Thursday, 26 May 2011
Galeano may be rubbing off on me.
Okay, so, Mirrors is not a novel. It's a collection of very short essays, one paragraph or maybe two, about historical events. It covers the entire range of human experience, and pretty much every time period in our not very illustrious history. It shows how we make the same mistakes, over and over. It concentrates on war and discrimination. You'll only need to read a few pages before you start to feel bad about yourself.
Don't attempt to read more than a few in one sitting, or you'll start noticing the themes of the condemnation of America and religion and white men in general (which is fair enough, maybe) over the insights into the past. And some of them are great - I kept thinking this could be a historical novelist's dream. So many times I could have written a book about some throwaway piece of history, and it actually becomes quite frustrating to not have a longer story about them. Here's a veggie one as an example:
Doomed By Your Past
Corn, sacred plant of the Maya, was given several names in Europe. The names recast geography: they called it Turkish grain, Arab grain, grain of Egypt, or grain of India.
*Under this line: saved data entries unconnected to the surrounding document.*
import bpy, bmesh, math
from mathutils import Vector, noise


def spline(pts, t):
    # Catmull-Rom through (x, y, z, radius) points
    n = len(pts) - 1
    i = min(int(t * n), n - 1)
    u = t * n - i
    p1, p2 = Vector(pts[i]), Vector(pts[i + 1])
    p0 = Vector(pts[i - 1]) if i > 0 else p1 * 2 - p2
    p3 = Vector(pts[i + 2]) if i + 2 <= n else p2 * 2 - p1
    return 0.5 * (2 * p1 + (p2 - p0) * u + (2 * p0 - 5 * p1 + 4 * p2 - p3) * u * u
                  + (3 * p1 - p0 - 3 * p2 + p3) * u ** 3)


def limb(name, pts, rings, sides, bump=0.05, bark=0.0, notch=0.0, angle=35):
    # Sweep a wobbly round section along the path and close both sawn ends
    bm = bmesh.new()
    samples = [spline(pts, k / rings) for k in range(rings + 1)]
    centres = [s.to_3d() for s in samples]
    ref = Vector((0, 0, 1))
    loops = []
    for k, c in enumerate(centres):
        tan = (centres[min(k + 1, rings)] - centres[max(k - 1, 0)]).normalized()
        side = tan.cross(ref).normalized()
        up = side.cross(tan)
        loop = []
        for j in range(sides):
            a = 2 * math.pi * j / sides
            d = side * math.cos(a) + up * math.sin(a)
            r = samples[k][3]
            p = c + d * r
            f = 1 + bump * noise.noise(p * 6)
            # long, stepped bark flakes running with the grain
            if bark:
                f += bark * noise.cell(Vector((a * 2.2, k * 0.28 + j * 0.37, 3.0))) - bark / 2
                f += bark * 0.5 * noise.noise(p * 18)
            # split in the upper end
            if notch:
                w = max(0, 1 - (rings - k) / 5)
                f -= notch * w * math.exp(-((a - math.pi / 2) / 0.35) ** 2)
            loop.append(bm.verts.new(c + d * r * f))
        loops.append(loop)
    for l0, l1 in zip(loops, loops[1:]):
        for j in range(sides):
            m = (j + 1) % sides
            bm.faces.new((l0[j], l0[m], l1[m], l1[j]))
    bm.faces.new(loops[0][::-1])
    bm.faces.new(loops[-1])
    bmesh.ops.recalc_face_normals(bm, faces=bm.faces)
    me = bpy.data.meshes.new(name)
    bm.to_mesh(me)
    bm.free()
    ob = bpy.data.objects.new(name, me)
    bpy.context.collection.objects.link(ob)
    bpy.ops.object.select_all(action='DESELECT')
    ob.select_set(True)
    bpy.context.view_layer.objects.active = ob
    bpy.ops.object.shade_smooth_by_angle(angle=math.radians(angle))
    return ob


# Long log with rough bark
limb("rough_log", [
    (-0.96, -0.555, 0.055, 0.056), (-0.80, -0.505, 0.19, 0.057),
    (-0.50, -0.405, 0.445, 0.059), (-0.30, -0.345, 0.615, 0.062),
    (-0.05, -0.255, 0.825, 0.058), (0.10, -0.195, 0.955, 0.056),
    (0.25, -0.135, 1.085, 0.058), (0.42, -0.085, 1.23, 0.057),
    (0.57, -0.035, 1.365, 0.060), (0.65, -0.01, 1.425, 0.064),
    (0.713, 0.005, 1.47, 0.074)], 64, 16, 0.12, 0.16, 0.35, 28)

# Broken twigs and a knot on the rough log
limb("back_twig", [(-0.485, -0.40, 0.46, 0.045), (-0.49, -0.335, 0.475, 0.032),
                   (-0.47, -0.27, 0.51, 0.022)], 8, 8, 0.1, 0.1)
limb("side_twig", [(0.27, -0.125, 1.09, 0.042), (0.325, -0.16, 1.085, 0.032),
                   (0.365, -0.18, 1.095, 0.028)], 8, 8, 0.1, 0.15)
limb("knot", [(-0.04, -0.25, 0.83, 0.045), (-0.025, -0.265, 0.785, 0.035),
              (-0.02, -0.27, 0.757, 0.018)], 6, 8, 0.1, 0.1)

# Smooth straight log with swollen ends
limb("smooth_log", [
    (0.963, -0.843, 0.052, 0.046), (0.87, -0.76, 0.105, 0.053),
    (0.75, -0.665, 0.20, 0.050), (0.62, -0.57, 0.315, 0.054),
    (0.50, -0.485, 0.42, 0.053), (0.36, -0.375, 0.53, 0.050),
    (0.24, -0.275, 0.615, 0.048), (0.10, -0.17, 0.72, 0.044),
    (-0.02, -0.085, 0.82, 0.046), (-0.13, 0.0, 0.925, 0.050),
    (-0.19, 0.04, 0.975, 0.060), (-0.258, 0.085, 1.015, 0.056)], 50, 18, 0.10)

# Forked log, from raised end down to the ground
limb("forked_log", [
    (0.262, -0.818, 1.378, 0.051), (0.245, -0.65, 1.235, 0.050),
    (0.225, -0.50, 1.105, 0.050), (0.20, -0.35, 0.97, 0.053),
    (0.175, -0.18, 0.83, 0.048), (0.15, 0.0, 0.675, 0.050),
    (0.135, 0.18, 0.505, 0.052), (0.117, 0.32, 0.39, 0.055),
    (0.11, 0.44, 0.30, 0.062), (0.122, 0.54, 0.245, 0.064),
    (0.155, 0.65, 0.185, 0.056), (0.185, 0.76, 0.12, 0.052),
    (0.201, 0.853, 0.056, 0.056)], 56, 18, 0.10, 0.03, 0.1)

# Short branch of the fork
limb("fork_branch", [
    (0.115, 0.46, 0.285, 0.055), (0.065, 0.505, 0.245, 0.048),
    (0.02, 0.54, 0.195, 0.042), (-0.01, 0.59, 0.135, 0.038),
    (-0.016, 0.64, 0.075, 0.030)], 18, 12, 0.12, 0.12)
These errors did nothing to rescue corn from mistrust and scorn. When people learned where it came from, they fed it to the pigs. Corn had a higher yield than wheat and it grew faster, resisted drought, and produced good food. But it was not proper for Christian mouths.
The potato was also a forbidden fruit in Europe. Like corn, its American origins condemned it. Worse, the potato was a root grown in the depths of the earth, where hell has its caves. Doctors knew it caused leprosy and syphilis. In Ireland, if a pregnant woman ate a potato at night, in the morning she would give birth to a monster. Until the end of the eighteenth century, the potato was fed only to prisoners, lunatics, and the dying.
Later on, this cursed root rescued Europe from hunger. But not even then did people stop wondering: if not food of the devil, then why are potatoes and corn not mentioned in the Bible?
See what I mean?
Mirrors is a fantastically interesting book, and I would like to have some of the passion that inspired such a huge undertaking. But would I like to get that passion at the expense of my soft white upbringing? No. I'm thinking not. I'm sorry for all the terrible things that happened throughout history, and I'm glad that there are novelists out there who can tackle such things so that we don't forget them. I'm also glad I'm not one of them.